May i know what happens when pets die , do their souls linger here on earth around their masters (pet owners) for a few days / weeks / months ??
or do they take re-birth immediately ??

I'm a Hindu and we too believe in re-incarnation and karma .
When i was a child i used to attend religious lectures were i've heard that in Hinduism some believe that after a dog-birth , there comes human-birth .
Do buddhists hold the same belief ?

Anonymous said...

That is not what Buddhists believe. All depends on Karma. If a human or an animal die, if they have done good karma in their past lives go to a better place. But certain bad karma has more power ie killing etc. This life is a temporary stop as you will be borne numerous times in a another body depending on your past karma. This is a vast subject, not easy to explain like this. Karma is like a shadow, coming behind you. Buddha had 500 past lives. Until you attain nibbana, the sansara will not end. Sometimes you will not be borne right after the death, there will be an interim period called Gandabba. If you are interested, visit the monks at West End Buddhist Center in Mississauga and have a discussion. Thank you for your interest.

Anonymous gtk said...

Their death leaves a permanent void in our lives....It is heartbreaking to lose them...

Unknown said...

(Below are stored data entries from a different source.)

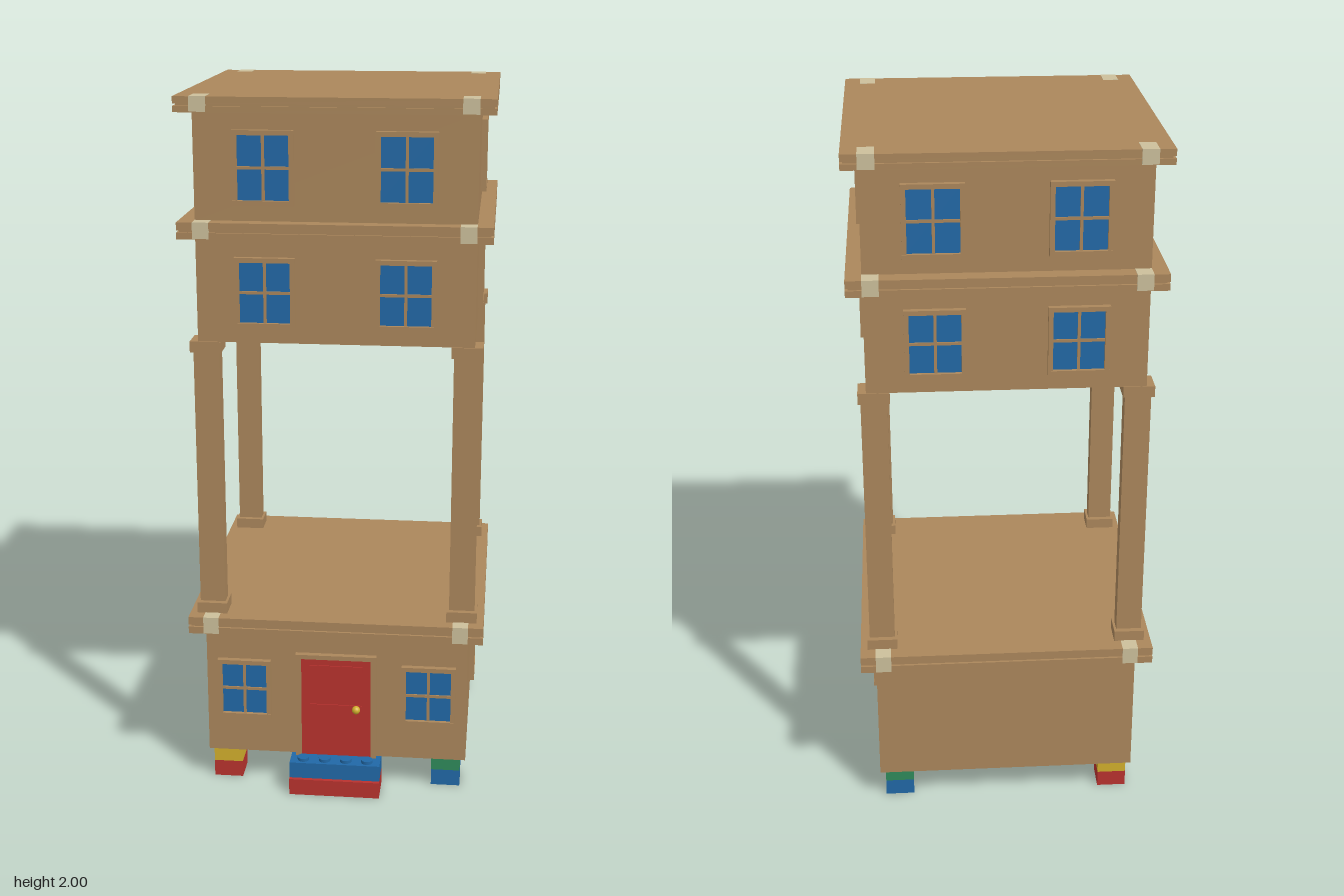
import * as THREE from 'three';

const mat = (name, color) => {
  const m = new THREE.MeshStandardMaterial({ color });
  m.name = name;
  return m;
};

export function createModel() {
  const tan = mat('tan wall', 0xaa865b);
  const beige = mat('beige clip', 0xcbbf9b);
  const blue = mat('blue', 0x2168a6);
  const red = mat('red', 0xb8322e);
  const green = mat('green', 0x2f8a5a);
  const yellow = mat('yellow', 0xd0ae2c);

  const model = new THREE.Group();
  model.name = 'house';
  const CZ = -0.013; // the walls sit slightly behind the origin

  // Box given by its low and high corner on each axis
  const box = (parent, name, material, x0, x1, y0, y1, z0, z1) => {
    const m = new THREE.Mesh(new THREE.BoxGeometry(x1 - x0, y1 - y0, z1 - z0), material);
    m.position.set((x0 + x1) / 2, (y0 + y1) / 2, (z0 + z1) / 2);
    m.name = name;
    parent.add(m);
    return m;
  };

  // Three storeys
  const floors = [
    ['groundFloor', 0.098, 0.485],
    ['middleFloor', 1.337, 1.627],
    ['topFloor', 1.668, 1.96],
  ];
  floors.forEach(([name, y0, y1]) => box(model, name, tan, -0.377, 0.377, y0, y1, -0.39, 0.365));

  // Cornices: two slabs with a narrow groove, and light clips near the corners
  const cornice = (name, y0, y1) => {
    const g = new THREE.Group();
    g.name = name;
    const mid = y0 + (y1 - y0) * 0.47;
    box(g, 'lowerSlab', tan, -0.42, 0.42, y0, mid - 0.003, -0.437, 0.406);
    box(g, 'grooveCore', tan, -0.413, 0.413, mid - 0.004, mid + 0.004, -0.43, 0.399);
    box(g, 'upperSlab', tan, -0.42, 0.42, mid + 0.003, y1, -0.437, 0.406);
    for (const s of [-1, 1]) {
      const x0 = s * 0.355 - 0.022, x1 = s * 0.355 + 0.022;
      box(g, 'frontClip', beige, x0, x1, y0 + 0.002, y1 + 0.001, 0.337, 0.408);
      box(g, 'backClip', beige, x0, x1, y0 + 0.002, y1 + 0.001, -0.439, -0.37);
    }
    model.add(g);
  };
  cornice('lowerCornice', 0.485, 0.535);
  cornice('middleCornice', 1.625, 1.67);
  cornice('roof', 1.958, 1.999);

  // Corner pillars with base and cap
  for (const sx of [-1, 1]) {
    for (const z of [0.333, -0.356]) {
      const g = new THREE.Group();
      g.name = 'pillar';
      const x = sx * 0.357;
      box(g, 'shaft', tan, x - 0.036, x + 0.036, 0.535, 1.337, z - 0.021, z + 0.021);
      for (const [n, a, b] of [['base', 0.535, 0.566], ['cap', 1.306, 1.337]]) {
        box(g, n, tan, x - 0.043, x + 0.043, a, b, z - 0.037, z + 0.037);
      }
      model.add(g);
    }
  }

  // Window facing +z in its own frame, wall plane at z = 0
  const makeWindow = (w, h) => {
    const g = new THREE.Group();
    g.name = 'window';
    const a = w / 2, b = h / 2, t = 0.013;
    box(g, 'glass', blue, -a + t, a - t, -b + t, b - t, 0, 0.005);
    for (const s of [-1, 1]) {
      const e = s * (a - t / 2), f = s * (b - t / 2);
      box(g, 'sideFrame', tan, e - t / 2, e + t / 2, -b, b, 0, 0.015);
      box(g, 'crossFrame', tan, -a, a, f - t / 2, f + t / 2, 0, 0.016);
    }
    box(g, 'mullion', tan, -0.004, 0.004, -b + t, b - t, 0, 0.009);
    box(g, 'transom', tan, -a + t, a - t, -0.004, 0.004, 0, 0.009);
    model.add(g);
    return g;
  };

  const levels = [[0.302, 0.182], [1.477, 0.192], [1.812, 0.198]];
  levels.forEach(([y, h], i) => {
    for (const s of [-1, 1]) {
      // One on each side wall
      const side = makeWindow(0.164, h);
      side.position.set(s * 0.377, y, CZ);
      side.rotation.y = s * Math.PI / 2;
      // Pairs on the front, and on the back above the ground floor
      makeWindow(i ? 0.164 : 0.155, h).position.set(s * (i ? 0.19 : 0.267), y, 0.365);
      if (i) {
        const back = makeWindow(0.164, h);
        back.position.set(s * 0.19, y, -0.39);
        back.rotation.y = Math.PI;
      }
    }
  });

  // Door with frame, raised panels and knob
  const door = new THREE.Group();
  door.name = 'door';
  box(door, 'leaf', red, -0.102, 0.102, 0.098, 0.41, 0.36, 0.372);
  box(door, 'lowerPanel', red, -0.076, 0.076, 0.13, 0.262, 0.37, 0.375);
  box(door, 'upperPanel', red, -0.076, 0.076, 0.27, 0.385, 0.37, 0.375);
  box(door, 'lintel', tan, -0.117, 0.117, 0.407, 0.42, 0.36, 0.382);
  for (const s of [-1, 1]) {
    box(door, 'jamb', tan, s * 0.109 - 0.008, s * 0.109 + 0.008, 0.098, 0.42, 0.36, 0.381);
  }
  const knob = new THREE.Mesh(new THREE.SphereGeometry(0.012, 16, 12), yellow);
  knob.name = 'knob';
  knob.position.set(0.059, 0.252, 0.381);
  door.add(knob);
  model.add(door);

  // Front steps, the upper one studded
  box(model, 'lowerStep', red, -0.131, 0.131, 0, 0.049, 0.335, 0.437);
  box(model, 'upperStep', blue, -0.131, 0.131, 0.049, 0.097, 0.335, 0.426);
  for (let i = 0; i < 4; i++) {
    const stud = new THREE.Mesh(new THREE.CylinderGeometry(0.017, 0.017, 0.01, 16), blue);
    stud.name = 'stepStud';
    stud.position.set(-0.093 + i * 0.062, 0.101, 0.402);
    model.add(stud);
  }

  // Two-block feet
  for (const [x, top, bottom] of [[-0.324, yellow, red], [0.319, green, blue]]) {
    for (const z of [x < 0 ? 0.305 : 0.297, -0.323]) {
      box(model, 'footBottom', bottom, x - 0.042, x + 0.042, 0, 0.049, z - 0.042, z + 0.042);
      box(model, 'footTop', top, x - 0.042, x + 0.042, 0.049, 0.099, z - 0.042, z + 0.042);
    }
  }
  return model;
}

Can anyone tell the Tibetan Buddhist way of mourning a loss pet, a VERY dear friend? Certain mantra's,?